- YOUR TASK
Scan the data below. Pull out each line where "shell" occurs.

- GIVEN INFORMATION
⟨
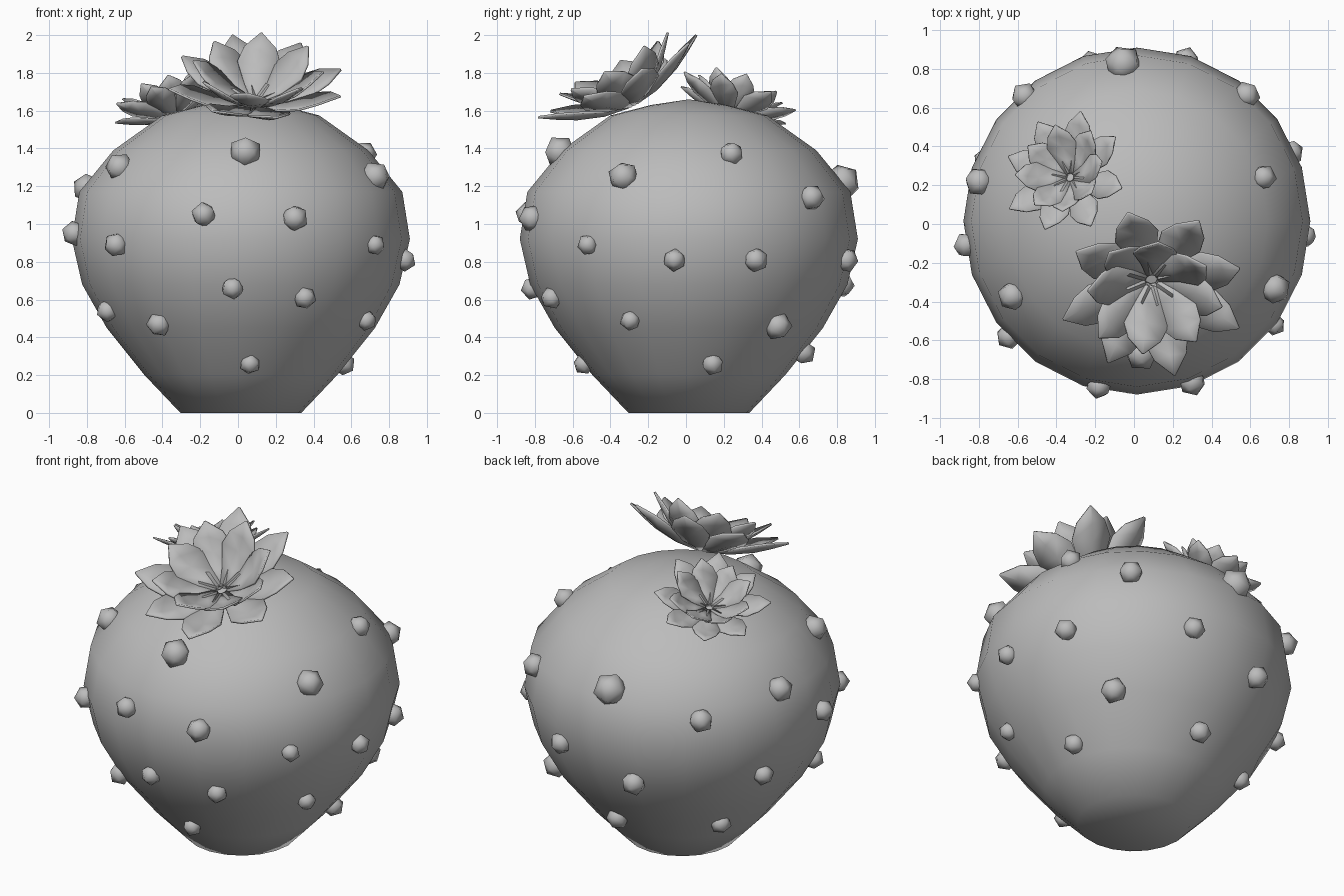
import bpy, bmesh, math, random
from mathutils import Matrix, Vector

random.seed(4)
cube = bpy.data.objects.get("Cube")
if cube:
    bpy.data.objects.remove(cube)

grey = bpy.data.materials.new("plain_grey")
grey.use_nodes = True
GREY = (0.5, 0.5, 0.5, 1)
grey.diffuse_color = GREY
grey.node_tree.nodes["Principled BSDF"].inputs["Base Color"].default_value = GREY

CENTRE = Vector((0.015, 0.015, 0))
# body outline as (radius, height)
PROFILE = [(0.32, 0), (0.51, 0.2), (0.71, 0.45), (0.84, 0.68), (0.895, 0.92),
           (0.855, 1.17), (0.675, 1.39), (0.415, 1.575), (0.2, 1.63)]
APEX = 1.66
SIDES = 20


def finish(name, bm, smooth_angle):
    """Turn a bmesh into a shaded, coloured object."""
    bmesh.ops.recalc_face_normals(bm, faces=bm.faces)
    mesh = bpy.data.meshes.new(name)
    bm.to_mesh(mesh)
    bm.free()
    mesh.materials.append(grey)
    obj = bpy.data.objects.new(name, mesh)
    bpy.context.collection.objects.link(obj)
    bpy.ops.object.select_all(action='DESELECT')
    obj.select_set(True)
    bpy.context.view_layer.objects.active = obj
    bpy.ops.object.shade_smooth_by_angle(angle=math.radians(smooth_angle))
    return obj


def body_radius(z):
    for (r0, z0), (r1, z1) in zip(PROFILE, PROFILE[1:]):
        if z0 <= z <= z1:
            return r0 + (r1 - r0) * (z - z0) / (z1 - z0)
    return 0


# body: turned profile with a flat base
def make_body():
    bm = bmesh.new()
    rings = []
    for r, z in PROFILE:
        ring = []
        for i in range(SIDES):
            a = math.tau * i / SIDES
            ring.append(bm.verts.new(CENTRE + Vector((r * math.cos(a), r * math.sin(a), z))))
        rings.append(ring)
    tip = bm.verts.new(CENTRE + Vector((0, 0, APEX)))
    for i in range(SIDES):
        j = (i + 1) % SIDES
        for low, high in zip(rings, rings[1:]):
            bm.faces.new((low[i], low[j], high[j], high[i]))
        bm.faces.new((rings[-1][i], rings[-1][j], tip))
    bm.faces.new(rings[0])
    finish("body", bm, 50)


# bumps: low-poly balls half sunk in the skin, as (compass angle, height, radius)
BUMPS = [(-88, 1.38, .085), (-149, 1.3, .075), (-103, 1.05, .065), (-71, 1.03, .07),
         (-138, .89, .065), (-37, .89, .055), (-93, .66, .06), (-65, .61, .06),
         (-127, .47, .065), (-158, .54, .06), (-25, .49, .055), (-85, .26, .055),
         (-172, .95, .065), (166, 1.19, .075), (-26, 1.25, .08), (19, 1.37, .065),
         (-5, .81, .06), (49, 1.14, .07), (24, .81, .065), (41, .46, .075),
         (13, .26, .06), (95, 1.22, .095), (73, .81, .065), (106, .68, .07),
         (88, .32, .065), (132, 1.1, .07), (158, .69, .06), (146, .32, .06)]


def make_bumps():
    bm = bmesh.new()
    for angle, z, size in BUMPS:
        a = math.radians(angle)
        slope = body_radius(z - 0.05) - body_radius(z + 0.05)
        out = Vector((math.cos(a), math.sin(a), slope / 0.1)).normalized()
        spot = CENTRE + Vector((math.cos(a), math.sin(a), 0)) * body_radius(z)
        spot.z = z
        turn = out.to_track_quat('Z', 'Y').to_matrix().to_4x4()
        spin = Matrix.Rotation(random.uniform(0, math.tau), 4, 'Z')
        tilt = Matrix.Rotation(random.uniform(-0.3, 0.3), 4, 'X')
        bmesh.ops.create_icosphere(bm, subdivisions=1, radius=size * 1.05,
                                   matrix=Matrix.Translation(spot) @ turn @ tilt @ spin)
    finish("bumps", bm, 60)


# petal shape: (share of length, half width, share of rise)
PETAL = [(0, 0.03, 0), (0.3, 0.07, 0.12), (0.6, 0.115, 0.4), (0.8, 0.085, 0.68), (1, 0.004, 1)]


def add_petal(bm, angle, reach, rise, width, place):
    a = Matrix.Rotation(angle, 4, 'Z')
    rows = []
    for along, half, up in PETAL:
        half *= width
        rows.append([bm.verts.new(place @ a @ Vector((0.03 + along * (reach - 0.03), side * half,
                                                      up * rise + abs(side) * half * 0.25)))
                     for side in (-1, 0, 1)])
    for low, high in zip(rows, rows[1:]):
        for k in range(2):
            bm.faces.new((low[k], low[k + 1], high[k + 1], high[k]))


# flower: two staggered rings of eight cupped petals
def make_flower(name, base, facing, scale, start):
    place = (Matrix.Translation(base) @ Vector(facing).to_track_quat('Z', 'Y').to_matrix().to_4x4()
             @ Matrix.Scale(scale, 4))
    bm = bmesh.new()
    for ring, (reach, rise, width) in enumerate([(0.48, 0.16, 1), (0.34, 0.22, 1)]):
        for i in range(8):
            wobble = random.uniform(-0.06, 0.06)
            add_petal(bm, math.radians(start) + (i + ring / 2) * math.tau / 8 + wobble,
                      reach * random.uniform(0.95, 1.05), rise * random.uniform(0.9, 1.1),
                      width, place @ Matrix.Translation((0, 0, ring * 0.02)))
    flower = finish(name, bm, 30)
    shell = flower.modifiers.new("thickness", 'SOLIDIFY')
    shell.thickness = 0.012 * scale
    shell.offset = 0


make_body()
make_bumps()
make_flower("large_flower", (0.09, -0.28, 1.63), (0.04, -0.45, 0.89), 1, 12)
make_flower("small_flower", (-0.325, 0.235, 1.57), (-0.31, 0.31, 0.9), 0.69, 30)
⟩
⟨
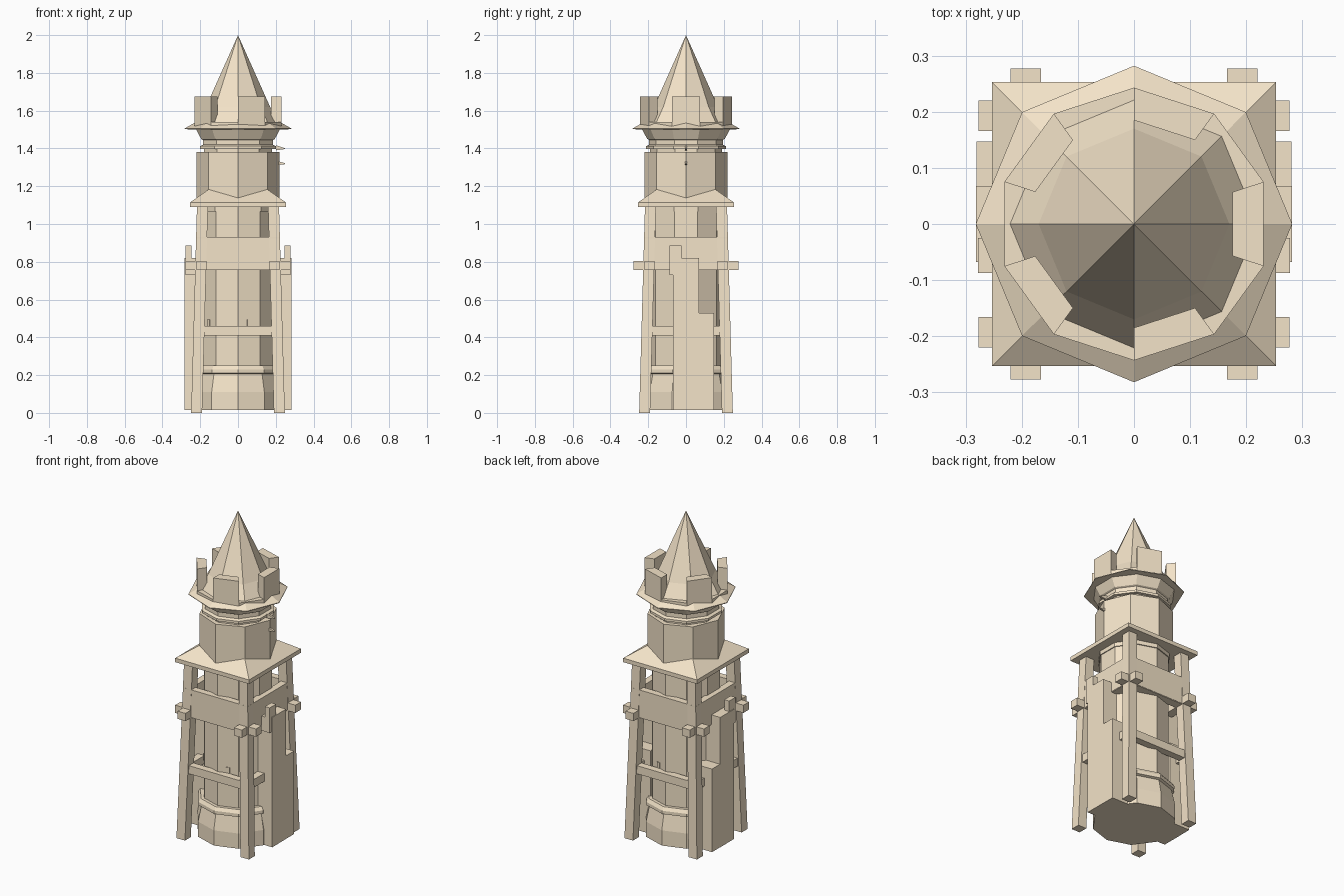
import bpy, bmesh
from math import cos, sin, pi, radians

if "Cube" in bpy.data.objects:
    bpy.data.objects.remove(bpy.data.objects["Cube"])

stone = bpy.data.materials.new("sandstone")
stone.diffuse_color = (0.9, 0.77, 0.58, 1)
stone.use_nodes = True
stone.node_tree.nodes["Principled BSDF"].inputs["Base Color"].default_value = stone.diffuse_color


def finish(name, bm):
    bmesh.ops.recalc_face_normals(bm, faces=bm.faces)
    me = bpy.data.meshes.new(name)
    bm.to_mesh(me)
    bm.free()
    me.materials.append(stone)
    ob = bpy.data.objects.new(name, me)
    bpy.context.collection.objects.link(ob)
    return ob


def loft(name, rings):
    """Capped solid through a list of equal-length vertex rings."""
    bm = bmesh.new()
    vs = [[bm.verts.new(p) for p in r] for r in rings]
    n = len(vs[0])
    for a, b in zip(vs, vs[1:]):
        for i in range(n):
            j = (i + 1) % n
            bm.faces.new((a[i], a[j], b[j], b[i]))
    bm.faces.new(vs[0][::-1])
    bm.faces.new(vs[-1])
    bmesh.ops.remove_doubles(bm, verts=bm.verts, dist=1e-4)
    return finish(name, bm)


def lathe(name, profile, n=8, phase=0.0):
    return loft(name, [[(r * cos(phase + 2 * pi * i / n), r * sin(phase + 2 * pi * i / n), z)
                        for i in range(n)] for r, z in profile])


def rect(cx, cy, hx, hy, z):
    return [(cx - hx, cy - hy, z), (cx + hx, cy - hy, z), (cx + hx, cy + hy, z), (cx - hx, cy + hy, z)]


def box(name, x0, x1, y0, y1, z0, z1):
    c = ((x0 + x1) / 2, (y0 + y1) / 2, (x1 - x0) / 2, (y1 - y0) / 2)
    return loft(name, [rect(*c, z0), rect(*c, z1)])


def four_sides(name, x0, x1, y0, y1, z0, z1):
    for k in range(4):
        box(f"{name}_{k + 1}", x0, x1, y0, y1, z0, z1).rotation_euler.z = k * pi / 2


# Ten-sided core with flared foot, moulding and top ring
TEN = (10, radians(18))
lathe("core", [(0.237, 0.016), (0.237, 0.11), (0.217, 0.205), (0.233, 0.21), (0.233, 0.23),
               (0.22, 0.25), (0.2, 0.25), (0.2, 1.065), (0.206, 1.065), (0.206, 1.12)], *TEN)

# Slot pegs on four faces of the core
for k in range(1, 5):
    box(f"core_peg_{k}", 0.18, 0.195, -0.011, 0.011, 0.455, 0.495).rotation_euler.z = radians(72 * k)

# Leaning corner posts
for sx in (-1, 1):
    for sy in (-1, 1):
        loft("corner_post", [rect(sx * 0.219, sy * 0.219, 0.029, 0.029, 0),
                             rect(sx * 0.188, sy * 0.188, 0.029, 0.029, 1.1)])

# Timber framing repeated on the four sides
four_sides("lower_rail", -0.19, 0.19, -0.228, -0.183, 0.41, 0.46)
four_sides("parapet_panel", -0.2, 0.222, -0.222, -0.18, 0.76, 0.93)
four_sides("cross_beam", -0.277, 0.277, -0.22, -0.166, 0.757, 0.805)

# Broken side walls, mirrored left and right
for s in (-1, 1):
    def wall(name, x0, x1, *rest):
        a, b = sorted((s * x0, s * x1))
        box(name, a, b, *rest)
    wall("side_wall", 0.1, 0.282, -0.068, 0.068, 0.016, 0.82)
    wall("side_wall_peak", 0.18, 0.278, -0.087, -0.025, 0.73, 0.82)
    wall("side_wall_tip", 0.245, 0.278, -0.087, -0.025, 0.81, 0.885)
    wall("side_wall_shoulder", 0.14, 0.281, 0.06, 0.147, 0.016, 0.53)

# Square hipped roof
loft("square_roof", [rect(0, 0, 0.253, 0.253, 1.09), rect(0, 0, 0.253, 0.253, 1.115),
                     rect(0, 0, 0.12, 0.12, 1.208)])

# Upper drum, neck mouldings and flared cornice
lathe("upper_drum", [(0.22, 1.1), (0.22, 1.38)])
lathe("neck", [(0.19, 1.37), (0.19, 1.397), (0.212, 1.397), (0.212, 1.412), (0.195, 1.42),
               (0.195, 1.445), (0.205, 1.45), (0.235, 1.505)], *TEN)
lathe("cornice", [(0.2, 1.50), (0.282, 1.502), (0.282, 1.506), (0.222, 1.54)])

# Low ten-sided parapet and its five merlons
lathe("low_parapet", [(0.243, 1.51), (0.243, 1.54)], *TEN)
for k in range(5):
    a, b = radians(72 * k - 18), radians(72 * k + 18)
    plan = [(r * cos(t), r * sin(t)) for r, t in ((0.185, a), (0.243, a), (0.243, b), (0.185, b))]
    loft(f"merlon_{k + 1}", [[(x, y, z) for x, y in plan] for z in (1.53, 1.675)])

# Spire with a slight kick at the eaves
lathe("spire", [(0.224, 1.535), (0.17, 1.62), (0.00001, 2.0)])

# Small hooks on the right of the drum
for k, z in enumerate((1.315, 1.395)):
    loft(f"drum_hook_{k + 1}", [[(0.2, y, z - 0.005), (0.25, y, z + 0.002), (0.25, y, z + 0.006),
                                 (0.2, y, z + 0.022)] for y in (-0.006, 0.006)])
⟩
- THE ANSWER
    shell = flower.modifiers.new("thickness", 'SOLIDIFY')
    shell.thickness = 0.012 * scale
    shell.offset = 0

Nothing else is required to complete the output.